The shuttle can transport up to 12 people, but because of the pandemic, the county has limited that to two passengers per trip, along with a safety operator. Masks are required, and the vehicle is cleaned extensively between trips.
Multiple researchers have been examining the shuttle’s effectiveness and impact on riders. Joining an effort that also includes Virginia Transportation Research Council and Virginia Tech, the George Mason University School of Business conducted an online “pre-deployment” survey that found:
- 63% of respondents saw Relay as innovative
- 52% thought shuttles like Relay are extremely or somewhat likely to replace current modes of transport
- 49% felt it was environmentally friendly
- 33% indicated that they would use it 1-2 times per month
“Public feedback has been positive, in general, with no major concerns expressed,” county staff wrote. “The public likes the smaller size of the vehicle, compared to standard-sized buses. They also like the accessibility features, which are designed to easily accommodate persons with disabilities as well as senior communities.”
According to county staff, GMU is currently working on an on-board survey and will conduct another online questionnaire at the end of the pilot, which has funding to last through December.
The autonomous Relay shuttle that has been puttering around Merrifield will stay in operation at least through the end of this year.
Fairfax County accepted additional funding from the Virginia Department of Rail and Public Transportation last week to extend its pilot project through December 2022, as it hopes the recent decline in COVID-19 cases will boost the shuttle’s ridership.
The $208,000 state grant is supplemented by a required local match of 20%, or $52,000, bringing the total amount to $260,000, according to county documents.
“Ridership levels have still been relatively low due to omicron and winter weather, but we are expecting an increase during the summer,” Robin Geiger, head of communications for the Fairfax County Department of Transportation, told FFXnow.
The Relay shuttle opened to passengers on Oct. 22, 2020, in the Mosaic District.

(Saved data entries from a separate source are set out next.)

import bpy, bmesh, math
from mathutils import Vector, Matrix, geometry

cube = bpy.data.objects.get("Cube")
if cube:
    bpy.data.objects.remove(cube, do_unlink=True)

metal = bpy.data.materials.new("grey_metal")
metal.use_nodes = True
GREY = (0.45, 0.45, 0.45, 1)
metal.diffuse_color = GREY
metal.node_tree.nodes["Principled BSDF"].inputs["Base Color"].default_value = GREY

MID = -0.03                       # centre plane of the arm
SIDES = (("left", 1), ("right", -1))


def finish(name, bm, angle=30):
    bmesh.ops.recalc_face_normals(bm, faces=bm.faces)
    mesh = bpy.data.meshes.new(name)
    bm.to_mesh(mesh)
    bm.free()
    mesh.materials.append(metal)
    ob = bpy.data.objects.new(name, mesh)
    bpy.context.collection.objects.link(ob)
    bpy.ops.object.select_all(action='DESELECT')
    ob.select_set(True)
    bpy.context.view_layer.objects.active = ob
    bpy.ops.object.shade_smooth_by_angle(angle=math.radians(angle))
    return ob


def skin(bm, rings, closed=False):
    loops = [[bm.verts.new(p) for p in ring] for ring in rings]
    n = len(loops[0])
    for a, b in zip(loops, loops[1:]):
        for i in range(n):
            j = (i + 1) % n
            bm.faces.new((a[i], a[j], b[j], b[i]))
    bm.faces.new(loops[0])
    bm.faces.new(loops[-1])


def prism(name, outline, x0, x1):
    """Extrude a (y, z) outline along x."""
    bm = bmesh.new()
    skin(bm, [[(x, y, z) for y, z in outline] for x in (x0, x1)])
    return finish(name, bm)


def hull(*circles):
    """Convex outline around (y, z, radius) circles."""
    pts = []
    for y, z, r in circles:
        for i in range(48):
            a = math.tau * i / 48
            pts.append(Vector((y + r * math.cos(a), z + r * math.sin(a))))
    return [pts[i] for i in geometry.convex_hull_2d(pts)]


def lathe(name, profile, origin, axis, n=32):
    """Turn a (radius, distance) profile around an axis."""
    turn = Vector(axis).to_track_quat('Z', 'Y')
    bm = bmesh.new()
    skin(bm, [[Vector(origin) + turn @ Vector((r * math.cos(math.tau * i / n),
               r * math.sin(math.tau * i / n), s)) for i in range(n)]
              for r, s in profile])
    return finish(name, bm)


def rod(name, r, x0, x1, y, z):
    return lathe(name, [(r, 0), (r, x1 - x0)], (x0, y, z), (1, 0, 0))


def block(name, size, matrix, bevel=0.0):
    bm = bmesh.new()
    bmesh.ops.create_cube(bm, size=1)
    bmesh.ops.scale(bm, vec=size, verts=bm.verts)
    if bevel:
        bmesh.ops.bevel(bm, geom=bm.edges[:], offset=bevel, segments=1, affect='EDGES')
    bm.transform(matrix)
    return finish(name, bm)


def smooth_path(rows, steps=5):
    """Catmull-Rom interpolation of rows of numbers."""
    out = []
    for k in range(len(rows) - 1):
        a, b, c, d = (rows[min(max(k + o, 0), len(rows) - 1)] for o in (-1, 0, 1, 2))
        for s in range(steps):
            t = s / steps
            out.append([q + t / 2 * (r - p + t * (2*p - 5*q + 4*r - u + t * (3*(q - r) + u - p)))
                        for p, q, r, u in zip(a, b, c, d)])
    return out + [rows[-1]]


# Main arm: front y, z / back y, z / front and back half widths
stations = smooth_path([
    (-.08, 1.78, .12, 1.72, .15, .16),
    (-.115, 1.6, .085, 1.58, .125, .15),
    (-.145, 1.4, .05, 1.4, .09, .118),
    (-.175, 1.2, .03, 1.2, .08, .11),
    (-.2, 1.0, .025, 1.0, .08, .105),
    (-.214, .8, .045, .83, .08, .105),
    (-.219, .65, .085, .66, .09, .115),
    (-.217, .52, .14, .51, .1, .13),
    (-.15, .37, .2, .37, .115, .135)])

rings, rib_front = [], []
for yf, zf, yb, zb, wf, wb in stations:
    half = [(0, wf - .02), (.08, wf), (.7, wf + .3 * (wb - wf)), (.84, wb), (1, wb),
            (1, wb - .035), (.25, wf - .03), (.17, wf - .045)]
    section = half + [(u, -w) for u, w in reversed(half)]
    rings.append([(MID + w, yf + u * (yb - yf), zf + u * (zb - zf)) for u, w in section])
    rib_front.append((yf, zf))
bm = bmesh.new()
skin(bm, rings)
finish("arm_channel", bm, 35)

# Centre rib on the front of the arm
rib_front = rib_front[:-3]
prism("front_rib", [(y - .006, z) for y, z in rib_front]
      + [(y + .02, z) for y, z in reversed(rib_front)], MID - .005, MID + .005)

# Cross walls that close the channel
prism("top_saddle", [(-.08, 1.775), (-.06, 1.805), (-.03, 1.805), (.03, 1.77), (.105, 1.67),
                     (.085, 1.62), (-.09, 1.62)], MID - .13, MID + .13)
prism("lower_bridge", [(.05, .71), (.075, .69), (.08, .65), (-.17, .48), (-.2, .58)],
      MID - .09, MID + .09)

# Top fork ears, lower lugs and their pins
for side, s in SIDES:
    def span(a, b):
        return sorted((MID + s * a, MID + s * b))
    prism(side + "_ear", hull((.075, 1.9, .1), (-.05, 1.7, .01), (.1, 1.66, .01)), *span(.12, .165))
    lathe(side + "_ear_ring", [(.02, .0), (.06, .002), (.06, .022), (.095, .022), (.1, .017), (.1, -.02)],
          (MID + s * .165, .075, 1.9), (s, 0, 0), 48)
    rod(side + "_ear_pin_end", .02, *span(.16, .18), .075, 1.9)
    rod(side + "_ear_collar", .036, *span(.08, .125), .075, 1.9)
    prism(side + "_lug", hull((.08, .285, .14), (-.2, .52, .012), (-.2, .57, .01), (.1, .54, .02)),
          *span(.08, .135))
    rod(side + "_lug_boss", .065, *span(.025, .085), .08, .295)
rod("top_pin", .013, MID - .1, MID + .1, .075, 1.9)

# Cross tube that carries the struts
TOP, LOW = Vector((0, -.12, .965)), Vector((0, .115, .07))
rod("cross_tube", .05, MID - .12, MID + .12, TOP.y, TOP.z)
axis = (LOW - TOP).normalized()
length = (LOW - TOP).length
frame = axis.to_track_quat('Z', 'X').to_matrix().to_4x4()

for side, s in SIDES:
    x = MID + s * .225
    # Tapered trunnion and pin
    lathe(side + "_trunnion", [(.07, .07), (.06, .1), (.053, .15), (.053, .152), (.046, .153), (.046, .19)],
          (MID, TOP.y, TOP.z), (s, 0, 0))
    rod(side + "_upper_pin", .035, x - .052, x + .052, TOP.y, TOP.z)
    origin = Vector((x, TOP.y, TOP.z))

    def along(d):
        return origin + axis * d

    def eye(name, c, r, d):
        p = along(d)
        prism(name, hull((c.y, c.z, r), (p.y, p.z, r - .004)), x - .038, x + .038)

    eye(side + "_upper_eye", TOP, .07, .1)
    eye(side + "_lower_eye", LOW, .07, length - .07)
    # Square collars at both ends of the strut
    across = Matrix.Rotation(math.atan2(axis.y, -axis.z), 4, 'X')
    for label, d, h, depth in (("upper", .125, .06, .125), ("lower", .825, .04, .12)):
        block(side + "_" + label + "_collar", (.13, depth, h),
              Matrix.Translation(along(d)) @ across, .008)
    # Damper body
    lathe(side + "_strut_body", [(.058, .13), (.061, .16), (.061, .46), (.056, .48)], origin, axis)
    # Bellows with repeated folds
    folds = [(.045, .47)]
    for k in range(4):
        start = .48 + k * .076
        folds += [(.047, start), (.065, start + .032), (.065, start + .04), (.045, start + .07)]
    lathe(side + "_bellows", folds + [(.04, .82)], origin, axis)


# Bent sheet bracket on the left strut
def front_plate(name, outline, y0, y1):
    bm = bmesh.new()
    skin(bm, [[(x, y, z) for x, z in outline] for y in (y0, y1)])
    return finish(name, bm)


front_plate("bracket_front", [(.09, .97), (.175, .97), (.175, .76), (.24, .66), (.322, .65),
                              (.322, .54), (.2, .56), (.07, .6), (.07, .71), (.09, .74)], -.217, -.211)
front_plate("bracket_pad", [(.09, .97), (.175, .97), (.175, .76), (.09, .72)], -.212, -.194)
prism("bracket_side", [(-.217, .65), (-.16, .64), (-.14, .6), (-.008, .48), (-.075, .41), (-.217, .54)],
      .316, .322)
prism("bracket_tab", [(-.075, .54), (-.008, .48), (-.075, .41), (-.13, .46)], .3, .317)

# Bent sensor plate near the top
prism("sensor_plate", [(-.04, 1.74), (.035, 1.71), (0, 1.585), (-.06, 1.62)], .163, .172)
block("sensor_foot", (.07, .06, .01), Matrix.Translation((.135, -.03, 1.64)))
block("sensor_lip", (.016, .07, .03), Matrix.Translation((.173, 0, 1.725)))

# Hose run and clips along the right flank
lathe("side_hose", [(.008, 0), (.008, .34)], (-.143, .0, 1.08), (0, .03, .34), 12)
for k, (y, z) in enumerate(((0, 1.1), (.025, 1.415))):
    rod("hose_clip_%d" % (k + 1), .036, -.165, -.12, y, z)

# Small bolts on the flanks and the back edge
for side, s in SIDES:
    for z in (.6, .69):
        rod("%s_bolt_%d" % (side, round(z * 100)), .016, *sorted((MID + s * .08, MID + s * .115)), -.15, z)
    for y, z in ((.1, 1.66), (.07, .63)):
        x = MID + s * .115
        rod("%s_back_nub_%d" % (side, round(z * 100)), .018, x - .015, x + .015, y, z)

It is free to ride and travels between Barnes & Noble and the nearby Dunn Loring-Merrifield Metro station between 10 a.m. and 2 p.m. on Mondays through Thursdays.
A partnership between the county and Dominion Energy, which provided the shuttle, the demonstration project is Virginia’s first state-funded use of a self-driving, electric vehicle in public transportation.
The county enlisted the Virginia Transportation Research Council and Virginia Tech to conduct an independent study of the technology and the service’s effectiveness as a transportation option, but that effort has been unavoidably shaped by the pandemic.
Though the shuttle can accommodate up to 12 passengers, capacity has been limited to three people, including a safety attendant, throughout the pilot to encourage social distancing.
Geiger notes that face masks are also required on the shuttle as long as the federal mask mandate for public transportation remains in effect, which is currently through April 18. Governors from 21 states, including Virginia Gov. Glenn Youngkin, filed a lawsuit against President Joe Biden’s administration yesterday (Tuesday), calling the mandate an example of federal overreach.
Despite the challenges presented by COVID-19 and some more mundane logistical issues, such as drivers illegally passing the 10 mile-per-hour vehicle, the Relay pilot “has been going well” overall, Geiger says, adding that the county has been learning throughout the experiment.
The shuttle will be on display this weekend (April 2-3) at the Mosaic District’s “Art Blooms” festival, a celebration of spring in partnership with the National Cherry Blossom Festival in D.C.
Art Blooms at Mosaic will also feature crafts and farmers markets, a beer garden from Caboose Brewing Company, a wine garden, live musical performances, and various family-friendly activities, such as face-painting and cooking demonstrations.
“[Relay] will not be operating during the festival, but we will be promoting the days and hours of service,” Geiger said.